▸ **Work instructions**: Go through the entries one line at a time, and gather every line that has the word "grey".

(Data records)
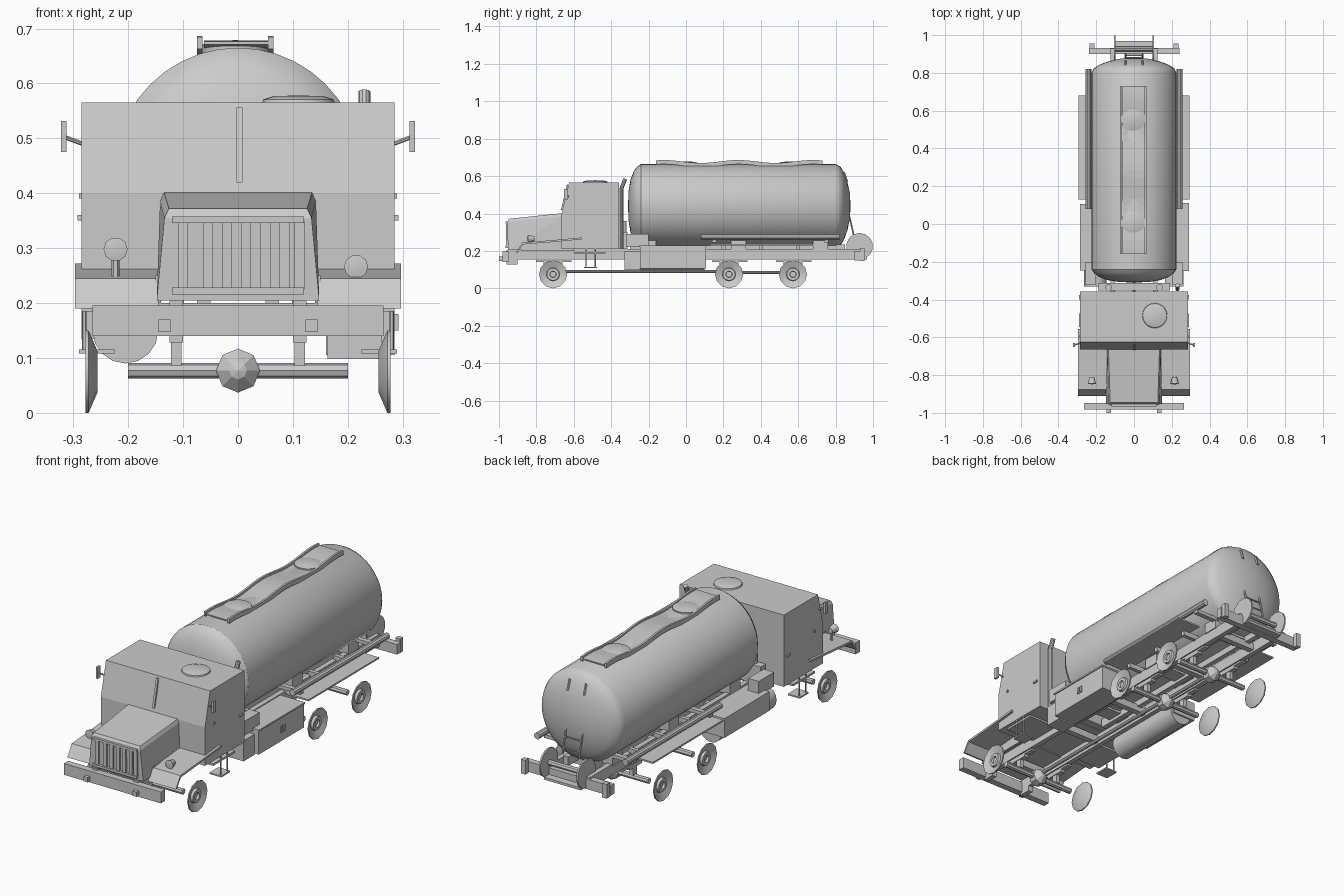
import bpy, bmesh, math
from mathutils import Vector

if "Cube" in bpy.data.objects:
    bpy.data.objects.remove(bpy.data.objects["Cube"])

grey = bpy.data.materials.new("plain_grey")
grey.diffuse_color = (0.6, 0.6, 0.6, 1)
grey.use_nodes = True
grey.node_tree.nodes["Principled BSDF"].inputs["Base Color"].default_value = grey.diffuse_color


def finish(name, bm, mirror=False, smooth=False):
    bmesh.ops.recalc_face_normals(bm, faces=bm.faces)
    me = bpy.data.meshes.new(name)
    bm.to_mesh(me)
    bm.free()
    me.materials.append(grey)
    ob = bpy.data.objects.new(name, me)
    bpy.context.collection.objects.link(ob)
    if smooth:
        bpy.ops.object.select_all(action='DESELECT')
        ob.select_set(True)
        bpy.context.view_layer.objects.active = ob
        bpy.ops.object.shade_smooth_by_angle(angle=math.radians(32))
    if mirror:
        ob.modifiers.new("mirror", 'MIRROR')
    return ob


def hull(name, pts, mirror=False):
    bm = bmesh.new()
    for p in pts:
        bm.verts.new(p)
    bmesh.ops.convex_hull(bm, input=bm.verts)
    bmesh.ops.dissolve_limit(bm, angle_limit=0.01, verts=bm.verts, edges=bm.edges)
    return finish(name, bm, mirror)


def box(name, x0, x1, y0, y1, z0, z1, mirror=False):
    return hull(name, [(x, y, z) for x in (x0, x1) for y in (y0, y1) for z in (z0, z1)], mirror)


def prism(name, profile, x0, x1, mirror=False):
    """Extrude a (y, z) outline along x."""
    bm = bmesh.new()
    f = bm.faces.new([bm.verts.new((x0, y, z)) for y, z in profile])
    # keep the starting face so that the solid is closed
    new = bmesh.ops.extrude_face_region(bm, geom=[f], use_keep_orig=True)["geom"]
    bmesh.ops.translate(bm, vec=(x1 - x0, 0, 0),
                        verts=[v for v in new if isinstance(v, bmesh.types.BMVert)])
    return finish(name, bm, mirror)


def lathe(name, profile, centre, axis, n=12, mirror=False, smooth=True):
    """Spin (offset, radius) points round an axis."""
    q = Vector((0, 0, 1)).rotation_difference(Vector(axis))
    bm = bmesh.new()
    rings = []
    for h, r in profile:
        if r == 0:
            rings.append([bm.verts.new(Vector(centre) + q @ Vector((0, 0, h)))] * n)
            continue
        rings.append([bm.verts.new(Vector(centre) + q @ Vector(
            (r * math.cos(2 * math.pi * i / n), r * math.sin(2 * math.pi * i / n), h)))
            for i in range(n)])
    for a, b in zip(rings, rings[1:]):
        for i in range(n):
            j = (i + 1) % n
            corners = list(dict.fromkeys([a[i], a[j], b[j], b[i]]))
            if len(corners) > 2:
                bm.faces.new(corners)
    return finish(name, bm, mirror, smooth)


def rod(name, p, q, r, n=10, mirror=False):
    d = Vector(q) - Vector(p)
    L = d.length
    return lathe(name, [(0, 0), (0, r), (L, r), (L, 0)], p, d.normalized(), n, mirror)


# Tank with domed ends, saddles below
lathe("tank", [(-.31, 0), (-.307, .08), (-.297, .14), (-.28, .185), (-.262, .21), (-.24, .225),
               (.8, .225), (.825, .212), (.845, .18), (.863, .13), (.876, .07), (.88, 0)],
      (0, 0, .44), (0, 1, 0), 40)
for i, y in enumerate((-.2, .28, .72)):
    box(f"tank_saddle_{i}", -.13, .13, y - .04, y + .04, .205, .27)

# Wavy walkway on the tank
ys = [-.16 + .89 * i / 24 for i in range(25)]
wave = [(y, .664 + .008 * math.cos(2 * math.pi * (y - .28) / .4)) for y in ys]


def strip(name, x0, x1, lo, hi):
    prism(name, [(y, z + hi) for y, z in wave] + [(y, z + lo) for y, z in reversed(wave)], x0, x1)


strip("walkway_plank", -.062, .055, 0, .006)
strip("walkway_rail_left", -.075, -.065, -.008, .014)
strip("walkway_rail_right", .055, .065, -.008, .014)
for i, y in enumerate((.005, .555)):
    lathe(f"tank_hatch_{i}", [(-.03, 0), (-.03, .063), (.002, .063), (.008, .04), (.011, 0)],
          (-.005, y, .668), (0, 0, 1), 20)

# Rear ladder and handles on the tank end
rod("ladder_side", (.045, .9, .27), (.045, .868, .41), .005, 6, True)
for i, z in enumerate((.3, .35)):
    rod(f"ladder_rung_{i}", (-.045, .9 - (z - .27) * .23, z), (.045, .9 - (z - .27) * .23, z), .004, 6)
rod("tank_handle", (.045, .862, .57), (.045, .845, .62), .006, 6, True)

# Cab
prism("cab", [(-.358, .21), (-.358, .565), (-.625, .565), (-.658, .43), (-.665, .40), (-.665, .21)],
      -.285, .285)
hull("windscreen_bar", [(x, y, z) for x in (-.003, .008)
                        for y, z in ((-.63, .556), (-.637, .556), (-.657, .42), (-.668, .42))])
lathe("roof_hatch", [(0, 0), (0, .066), (.006, .064), (.012, .045), (.013, 0)],
      (.11, -.485, .565), (0, 0, 1), 20)
box("door_handle", .284, .292, -.4, -.375, .35, .36, True)
box("door_hinge", .284, .29, -.6, -.59, .39, .4, True)
box("mirror", .312, .322, -.652, -.63, .475, .532, True)
rod("mirror_arm", (.283, -.63, .49), (.315, -.64, .502), .004, 6, True)
rod("exhaust_stack", (.23, -.345, .21), (.23, -.345, .54), .011)
rod("exhaust_tip", (.23, -.345, .535), (.23, -.325, .585), .011)
box("rear_cab_rack", -.19, .19, -.352, -.312, .21, .3)
rod("air_bottle", (.135, -.335, .3), (.135, -.335, .36), .018, 12, True)

# Bonnet and grille
hull("bonnet", [(s * x, y, z) for s in (-1, 1) for x, y, z in (
    (.148, -.952, .205), (.134, -.955, .355), (.126, -.945, .372),
    (.148, -.66, .205), (.142, -.66, .385), (.135, -.66, .402))])
for z in (.222, .352):
    box("grille_bar", -.12, .12, -.966, -.95, z - .006, z + .006)
for x in (-.1, -.055, -.02, .015, .05, .085, .112):
    box("grille_slat", x - .009, x + .009, -.962, -.95, .225, .35)

# Front wings, a bent sheet each side, with an inner panel
prism("front_wing", [(-.91, .19), (-.875, .245), (-.72, .257), (-.555, .272), (-.555, .262),
                     (-.72, .247), (-.87, .235), (-.902, .19)], .145, .297, True)
box("wing_inner_panel", .14, .15, -.88, -.6, .2, .25, True)
for s, x, z in ((-1, -.223, .298), (1, .215, .266)):
    lathe("headlight", [(-.035, 0), (-.035, .012), (0, .022), (.004, 0)], (x, -.845, z), (0, -1, 0), 10)
    rod("headlight_stalk", (x, -.82, .24), (x, -.82, z), .007, 6)

# Chassis
box("frame_rail", .1, .125, -.95, .93, .155, .21, True)
box("sub_rail", .05, .075, -.3, .85, .19, .235, True)
for y in (-.8, -.4, -.05, .4, .75):
    box("cross_member", -.11, .11, y - .015, y + .015, .165, .2)
box("front_bumper", -.265, .265, -.982, -.948, .14, .196)
box("tow_hook", .123, .145, -1, -.975, .147, .17, True)
box("bumper_bracket", .1, .125, -.96, -.9, .128, .205, True)

# Axles, wheel discs and springs
for i, y in enumerate((-.711, .23, .572)):
    rod(f"axle_{i}", (-.2, y, .077), (.2, y, .077), .014, 8)
    lathe(f"differential_{i}", [(-.045, 0), (-.04, .016), (-.018, .04), (.018, .04), (.04, .016), (.045, 0)],
          (0, y, .077), (0, 1, 0), 8, smooth=False)
    lathe(f"wheel_disc_{i}", [(.278, .075), (.262, .036), (.274, .033), (.274, .018), (.264, .016),
                              (.264, 0), (.256, 0), (.256, .038), (.272, .075), (.278, .075)],
          (0, y, .075), (1, 0, 0), 12, True)
    box(f"spring_top_{i}", .1, .125, y - .09, y + .1, .14, .15, True)
    box(f"spring_low_{i}", .1, .125, y - .05, y + .05, .128, .14, True)
    box(f"spring_seat_{i}", .103, .122, y - .015, y + .015, .085, .13, True)
rod("drive_shaft_front", (0, -.69, .09), (0, .21, .09), .009, 8)
rod("drive_shaft_rear", (0, .25, .085), (0, .55, .085), .009, 8)

# Cab steps
box("step_plate", .225, .29, -.545, -.475, .108, .115, True)
for y in (-.535, -.485):
    rod("step_hanger", (.28, y, .11), (.28, y, .215), .004, 6, True)
box("step_support", .12, .285, -.6, -.43, .185, .195, True)

# Side lockers and round fuel tank
box("locker_right", .16, .285, -.246, .107, .105, .23)
box("locker_lid_right", .155, .29, -.25, .11, .222, .23)
box("battery_box", .163, .262, -.33, -.246, .098, .2)
for y in (-.07, -.05):
    box("locker_catch", .284, .292, y - .006, y + .006, .15, .18)
box("locker_left", -.285, -.16, -.246, .107, .135, .23)
rod("fuel_tank", (-.205, -.33, .15), (-.205, .1, .15), .06, 16)

# Side plates and hose tubes
box("side_plate", .165, .295, .13, .68, .228, .236, True)
for y in (.2, .4, .6):
    box("plate_bracket", .11, .2, y - .01, y + .01, .205, .23, True)
rod("hose_tube", (.242, .08, .275), (.242, .82, .275), .016, 10, True)
for y in (.15, .75):
    box("tube_bracket", .1, .245, y - .012, y + .012, .245, .262, True)
box("tank_side_box", .2, .258, -.32, -.2, .22, .29, True)

# Rear bumper, lamps and reel
box("rear_bumper", -.238, .24, .9, .932, .15, .2)
box("rear_lamp", .21, .235, .93, .955, .145, .215, True)
box("reel_shelf", -.1, .1, .92, .968, .155, .167)
rod("reel_shaft", (-.1, .928, .225), (.1, .928, .225), .014, 8)
rod("reel_disc", (.098, .928, .225), (.106, .928, .225), .071, 14, True)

▸ **Answer area**:
grey = bpy.data.materials.new("plain_grey")
grey.diffuse_color = (0.6, 0.6, 0.6, 1)
grey.use_nodes = True
grey.node_tree.nodes["Principled BSDF"].inputs["Base Color"].default_value = grey.diffuse_color
    me.materials.append(grey)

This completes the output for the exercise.